Could you repeat every entry below word for word, leaving out the pictures?

Stored data:
********************

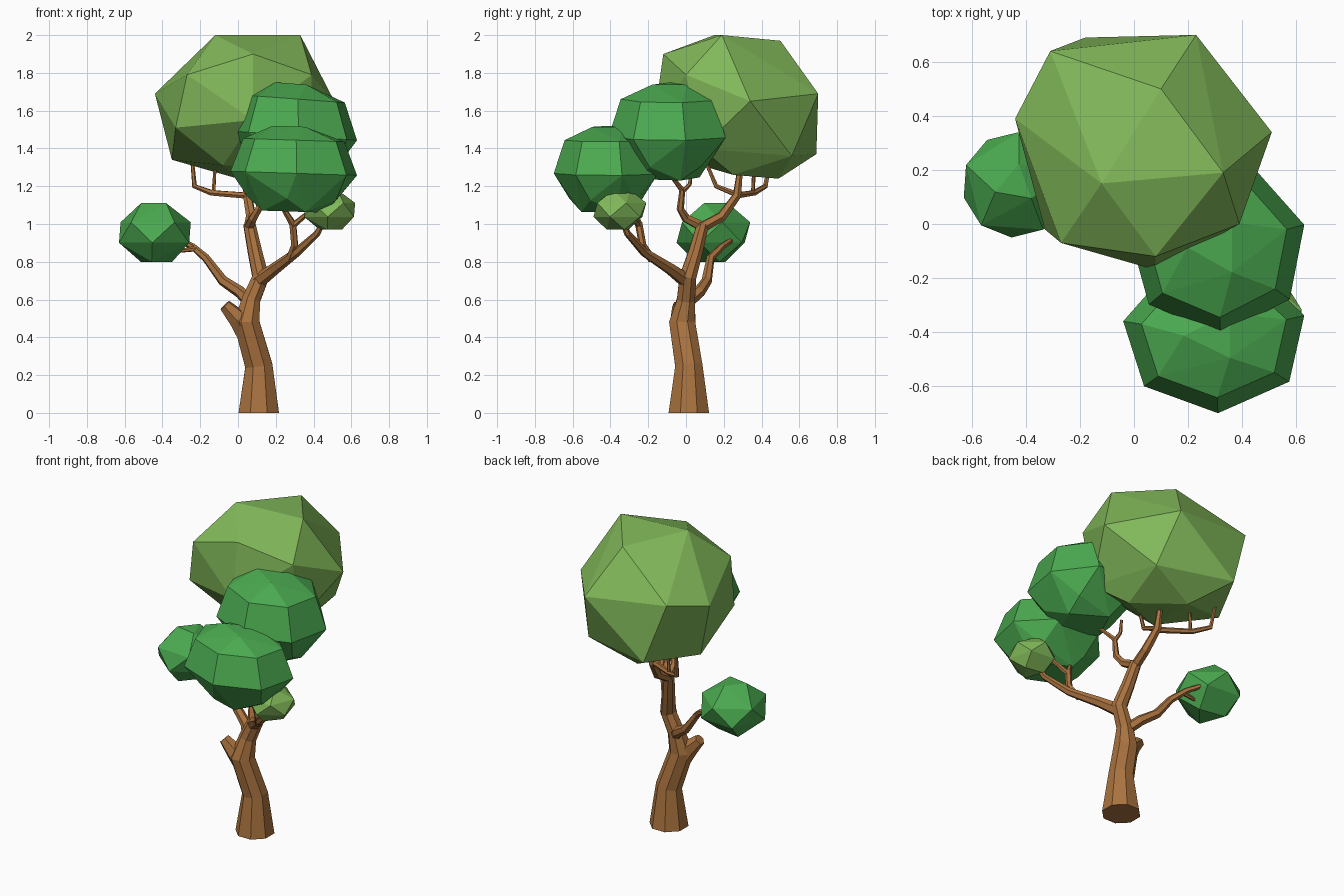
import bpy, bmesh
from math import sin, cos, radians, tau
from mathutils import Vector


def material(name, rgb):
    m = bpy.data.materials.new(name)
    m.diffuse_color = (*rgb, 1)
    return m


BARK = material("bark", (0.40, 0.17, 0.05))
DARK = material("dark_leaves", (0.07, 0.40, 0.08))
LIGHT = material("light_leaves", (0.22, 0.48, 0.10))


def finish(name, bm, mat):
    bmesh.ops.recalc_face_normals(bm, faces=bm.faces)
    me = bpy.data.meshes.new(name)
    bm.to_mesh(me)
    bm.free()
    me.materials.append(mat)
    ob = bpy.data.objects.new(name, me)
    bpy.context.collection.objects.link(ob)


def hull(name, points, mat):
    bm = bmesh.new()
    for p in points:
        bm.verts.new(p)
    bmesh.ops.convex_hull(bm, input=bm.verts)
    bmesh.ops.delete(bm, geom=[v for v in bm.verts if not v.link_faces], context='VERTS')
    finish(name, bm, mat)


def clump(name, lo, hi, tiers, mat, tilt=0.0):
    """Faceted leaf clump: tiers of (z, radius, sides, phase) fitted to a box."""
    pts = []
    for z, r, n, ph in tiers:
        for i in range(n):
            a = radians(ph) + tau * i / n
            x = r * cos(a)
            pts.append(Vector((x, r * sin(a), z - tilt * x)))
    mn = [min(p[k] for p in pts) for k in range(3)]
    mx = [max(p[k] for p in pts) for k in range(3)]
    hull(name, [[lo[k] + (hi[k] - lo[k]) * (p[k] - mn[k]) / (mx[k] - mn[k])
                 for k in range(3)] for p in pts], mat)


def limb(name, path, sides=6):
    """Tapered low-poly tube through (x, y, z, radius) points."""
    bm = bmesh.new()
    pts = [Vector(p[:3]) for p in path]
    rings, side = [], Vector((0.92, 0.38, 0))
    for i, p in enumerate(pts):
        t = Vector((0, 0, 0))
        if i > 0:
            t += (p - pts[i - 1]).normalized()
        if i < len(pts) - 1:
            t += (pts[i + 1] - p).normalized()
        t.normalize()
        side = (side - t * side.dot(t)).normalized()
        up = t.cross(side)
        rings.append([bm.verts.new(p + path[i][3] * (side * cos(tau * k / sides) + up * sin(tau * k / sides)))
                      for k in range(sides)])
    for a, b in zip(rings, rings[1:]):
        for k in range(sides):
            j = (k + 1) % sides
            bm.faces.new((a[k], a[j], b[j], b[k]))
    bm.faces.new(rings[0])
    bm.faces.new(rings[-1])
    finish(name, bm, BARK)


# Trunk and broken stub
limb("trunk", [(0.11, 0.015, 0, 0.116), (0.11, 0.015, 0.25, 0.078), (0.045, -0.02, 0.48, 0.075),
               (0.07, 0, 0.60, 0.052), (0.12, 0.01, 0.72, 0.048), (0.09, 0.05, 0.85, 0.04),
               (0.06, 0.09, 1.0, 0.034)], 8)
limb("stub", [(0.08, 0, 0.36, 0.06), (0.0, -0.03, 0.50, 0.055), (-0.07, -0.04, 0.57, 0.034)])

# Left branch
limb("left_branch", [(0.07, 0, 0.58, 0.035), (0.01, 0.07, 0.64, 0.032), (-0.08, 0.11, 0.70, 0.028),
                     (-0.17, 0.13, 0.82, 0.022), (-0.24, 0.19, 0.88, 0.018), (-0.38, 0.29, 0.95, 0.01)])
limb("left_twig", [(-0.22, 0.17, 0.87, 0.015), (-0.33, 0.17, 0.855, 0.009)])

# Right branch
limb("right_branch", [(0.11, 0, 0.70, 0.04), (0.19, -0.08, 0.76, 0.032), (0.31, -0.22, 0.85, 0.024),
                      (0.42, -0.31, 0.95, 0.018), (0.47, -0.35, 1.05, 0.012)])
limb("right_riser", [(0.27, -0.18, 0.81, 0.022), (0.30, -0.23, 0.89, 0.02), (0.29, -0.25, 1.0, 0.02),
                     (0.23, -0.30, 1.10, 0.012)])
limb("right_twig", [(0.29, -0.25, 0.99, 0.017), (0.36, -0.28, 1.05, 0.013), (0.40, -0.33, 1.13, 0.01)])

# Upper fork
limb("upper_front_branch", [(0.06, 0.08, 0.99, 0.028), (0.08, 0, 1.03, 0.024), (0.11, -0.03, 1.08, 0.02),
                            (0.13, -0.02, 1.18, 0.016), (0.20, -0.09, 1.27, 0.01)])
limb("upper_front_twig", [(0.13, -0.02, 1.17, 0.013), (0.12, 0.02, 1.21, 0.011), (0.12, 0.03, 1.29, 0.008)])
limb("upper_back_branch", [(0.06, 0.08, 0.98, 0.03), (0.07, 0.19, 1.04, 0.028), (0.05, 0.27, 1.15, 0.024),
                           (0.04, 0.29, 1.32, 0.014)])
limb("crown_twig_left", [(0.05, 0.26, 1.15, 0.018), (-0.14, 0.36, 1.165, 0.016), (-0.23, 0.42, 1.2, 0.014),
                         (-0.245, 0.45, 1.36, 0.009)])
limb("crown_twig_riser", [(-0.13, 0.355, 1.165, 0.011), (-0.12, 0.36, 1.32, 0.008)])
limb("crown_twig_front", [(0.05, 0.26, 1.16, 0.016), (0.06, 0.16, 1.2, 0.013), (0.04, 0.1, 1.34, 0.009)])

# Large light crown
hull("crown", [(-0.12, 0.15, 2.0), (0.33, 0.19, 2.0), (0.10, 0.50, 1.97), (-0.44, 0.39, 1.69),
               (-0.27, -0.07, 1.79), (0.08, -0.12, 1.90), (0.39, 0, 1.79), (0.51, 0.34, 1.65),
               (0.23, 0.70, 1.69), (-0.31, 0.64, 1.75), (-0.18, 0.69, 1.37), (0.3, 0.56, 1.36),
               (-0.35, 0.35, 1.34), (-0.33, -0.02, 1.51), (-0.08, 0.08, 1.31), (0, 0.49, 1.24),
               (0.25, 0.25, 1.26), (0.38, 0.08, 1.40), (0.08, -0.17, 1.55)], LIGHT)

# Dark clumps share one tiered shape
TIERS = [(-1, 0.52, 4, 20), (-0.7, 0.72, 5, 45), (-0.1, 1, 7, 15), (0.68, 0.8, 7, 15), (1, 0.33, 3, 60)]
clump("upper_clump", (-0.02, -0.41, 1.23), (0.63, 0.21, 1.75), TIERS, DARK, 0.1)
clump("lower_clump", (-0.04, -0.70, 1.06), (0.63, -0.15, 1.52), TIERS, DARK, 0.05)
SMALL = [(-1, 0.5, 3, 20), (-0.35, 1, 5, 50), (0.35, 1, 5, 14), (1, 0.4, 3, 80)]
clump("left_clump", (-0.63, -0.05, 0.80), (-0.25, 0.34, 1.11), SMALL, DARK)
clump("small_light_clump", (0.35, -0.49, 0.97), (0.62, -0.21, 1.18), SMALL, LIGHT)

********************

WRITTEN RESPONSE ▸
import bpy, bmesh
from math import sin, cos, radians, tau
from mathutils import Vector


def material(name, rgb):
    m = bpy.data.materials.new(name)
    m.diffuse_color = (*rgb, 1)
    return m


BARK = material("bark", (0.40, 0.17, 0.05))
DARK = material("dark_leaves", (0.07, 0.40, 0.08))
LIGHT = material("light_leaves", (0.22, 0.48, 0.10))


def finish(name, bm, mat):
    bmesh.ops.recalc_face_normals(bm, faces=bm.faces)
    me = bpy.data.meshes.new(name)
    bm.to_mesh(me)
    bm.free()
    me.materials.append(mat)
    ob = bpy.data.objects.new(name, me)
    bpy.context.collection.objects.link(ob)


def hull(name, points, mat):
    bm = bmesh.new()
    for p in points:
        bm.verts.new(p)
    bmesh.ops.convex_hull(bm, input=bm.verts)
    bmesh.ops.delete(bm, geom=[v for v in bm.verts if not v.link_faces], context='VERTS')
    finish(name, bm, mat)


def clump(name, lo, hi, tiers, mat, tilt=0.0):
    """Faceted leaf clump: tiers of (z, radius, sides, phase) fitted to a box."""
    pts = []
    for z, r, n, ph in tiers:
        for i in range(n):
            a = radians(ph) + tau * i / n
            x = r * cos(a)
            pts.append(Vector((x, r * sin(a), z - tilt * x)))
    mn = [min(p[k] for p in pts) for k in range(3)]
    mx = [max(p[k] for p in pts) for k in range(3)]
    hull(name, [[lo[k] + (hi[k] - lo[k]) * (p[k] - mn[k]) / (mx[k] - mn[k])
                 for k in range(3)] for p in pts], mat)


def limb(name, path, sides=6):
    """Tapered low-poly tube through (x, y, z, radius) points."""
    bm = bmesh.new()
    pts = [Vector(p[:3]) for p in path]
    rings, side = [], Vector((0.92, 0.38, 0))
    for i, p in enumerate(pts):
        t = Vector((0, 0, 0))
        if i > 0:
            t += (p - pts[i - 1]).normalized()
        if i < len(pts) - 1:
            t += (pts[i + 1] - p).normalized()
        t.normalize()
        side = (side - t * side.dot(t)).normalized()
        up = t.cross(side)
        rings.append([bm.verts.new(p + path[i][3] * (side * cos(tau * k / sides) + up * sin(tau * k / sides)))
                      for k in range(sides)])
    for a, b in zip(rings, rings[1:]):
        for k in range(sides):
            j = (k + 1) % sides
            bm.faces.new((a[k], a[j], b[j], b[k]))
    bm.faces.new(rings[0])
    bm.faces.new(rings[-1])
    finish(name, bm, BARK)


# Trunk and broken stub
limb("trunk", [(0.11, 0.015, 0, 0.116), (0.11, 0.015, 0.25, 0.078), (0.045, -0.02, 0.48, 0.075),
               (0.07, 0, 0.60, 0.052), (0.12, 0.01, 0.72, 0.048), (0.09, 0.05, 0.85, 0.04),
               (0.06, 0.09, 1.0, 0.034)], 8)
limb("stub", [(0.08, 0, 0.36, 0.06), (0.0, -0.03, 0.50, 0.055), (-0.07, -0.04, 0.57, 0.034)])

# Left branch
limb("left_branch", [(0.07, 0, 0.58, 0.035), (0.01, 0.07, 0.64, 0.032), (-0.08, 0.11, 0.70, 0.028),
                     (-0.17, 0.13, 0.82, 0.022), (-0.24, 0.19, 0.88, 0.018), (-0.38, 0.29, 0.95, 0.01)])
limb("left_twig", [(-0.22, 0.17, 0.87, 0.015), (-0.33, 0.17, 0.855, 0.009)])

# Right branch
limb("right_branch", [(0.11, 0, 0.70, 0.04), (0.19, -0.08, 0.76, 0.032), (0.31, -0.22, 0.85, 0.024),
                      (0.42, -0.31, 0.95, 0.018), (0.47, -0.35, 1.05, 0.012)])
limb("right_riser", [(0.27, -0.18, 0.81, 0.022), (0.30, -0.23, 0.89, 0.02), (0.29, -0.25, 1.0, 0.02),
                     (0.23, -0.30, 1.10, 0.012)])
limb("right_twig", [(0.29, -0.25, 0.99, 0.017), (0.36, -0.28, 1.05, 0.013), (0.40, -0.33, 1.13, 0.01)])

# Upper fork
limb("upper_front_branch", [(0.06, 0.08, 0.99, 0.028), (0.08, 0, 1.03, 0.024), (0.11, -0.03, 1.08, 0.02),
                            (0.13, -0.02, 1.18, 0.016), (0.20, -0.09, 1.27, 0.01)])
limb("upper_front_twig", [(0.13, -0.02, 1.17, 0.013), (0.12, 0.02, 1.21, 0.011), (0.12, 0.03, 1.29, 0.008)])
limb("upper_back_branch", [(0.06, 0.08, 0.98, 0.03), (0.07, 0.19, 1.04, 0.028), (0.05, 0.27, 1.15, 0.024),
                           (0.04, 0.29, 1.32, 0.014)])
limb("crown_twig_left", [(0.05, 0.26, 1.15, 0.018), (-0.14, 0.36, 1.165, 0.016), (-0.23, 0.42, 1.2, 0.014),
                         (-0.245, 0.45, 1.36, 0.009)])
limb("crown_twig_riser", [(-0.13, 0.355, 1.165, 0.011), (-0.12, 0.36, 1.32, 0.008)])
limb("crown_twig_front", [(0.05, 0.26, 1.16, 0.016), (0.06, 0.16, 1.2, 0.013), (0.04, 0.1, 1.34, 0.009)])

# Large light crown
hull("crown", [(-0.12, 0.15, 2.0), (0.33, 0.19, 2.0), (0.10, 0.50, 1.97), (-0.44, 0.39, 1.69),
               (-0.27, -0.07, 1.79), (0.08, -0.12, 1.90), (0.39, 0, 1.79), (0.51, 0.34, 1.65),
               (0.23, 0.70, 1.69), (-0.31, 0.64, 1.75), (-0.18, 0.69, 1.37), (0.3, 0.56, 1.36),
               (-0.35, 0.35, 1.34), (-0.33, -0.02, 1.51), (-0.08, 0.08, 1.31), (0, 0.49, 1.24),
               (0.25, 0.25, 1.26), (0.38, 0.08, 1.40), (0.08, -0.17, 1.55)], LIGHT)

# Dark clumps share one tiered shape
TIERS = [(-1, 0.52, 4, 20), (-0.7, 0.72, 5, 45), (-0.1, 1, 7, 15), (0.68, 0.8, 7, 15), (1, 0.33, 3, 60)]
clump("upper_clump", (-0.02, -0.41, 1.23), (0.63, 0.21, 1.75), TIERS, DARK, 0.1)
clump("lower_clump", (-0.04, -0.70, 1.06), (0.63, -0.15, 1.52), TIERS, DARK, 0.05)
SMALL = [(-1, 0.5, 3, 20), (-0.35, 1, 5, 50), (0.35, 1, 5, 14), (1, 0.4, 3, 80)]
clump("left_clump", (-0.63, -0.05, 0.80), (-0.25, 0.34, 1.11), SMALL, DARK)
clump("small_light_clump", (0.35, -0.49, 0.97), (0.62, -0.21, 1.18), SMALL, LIGHT)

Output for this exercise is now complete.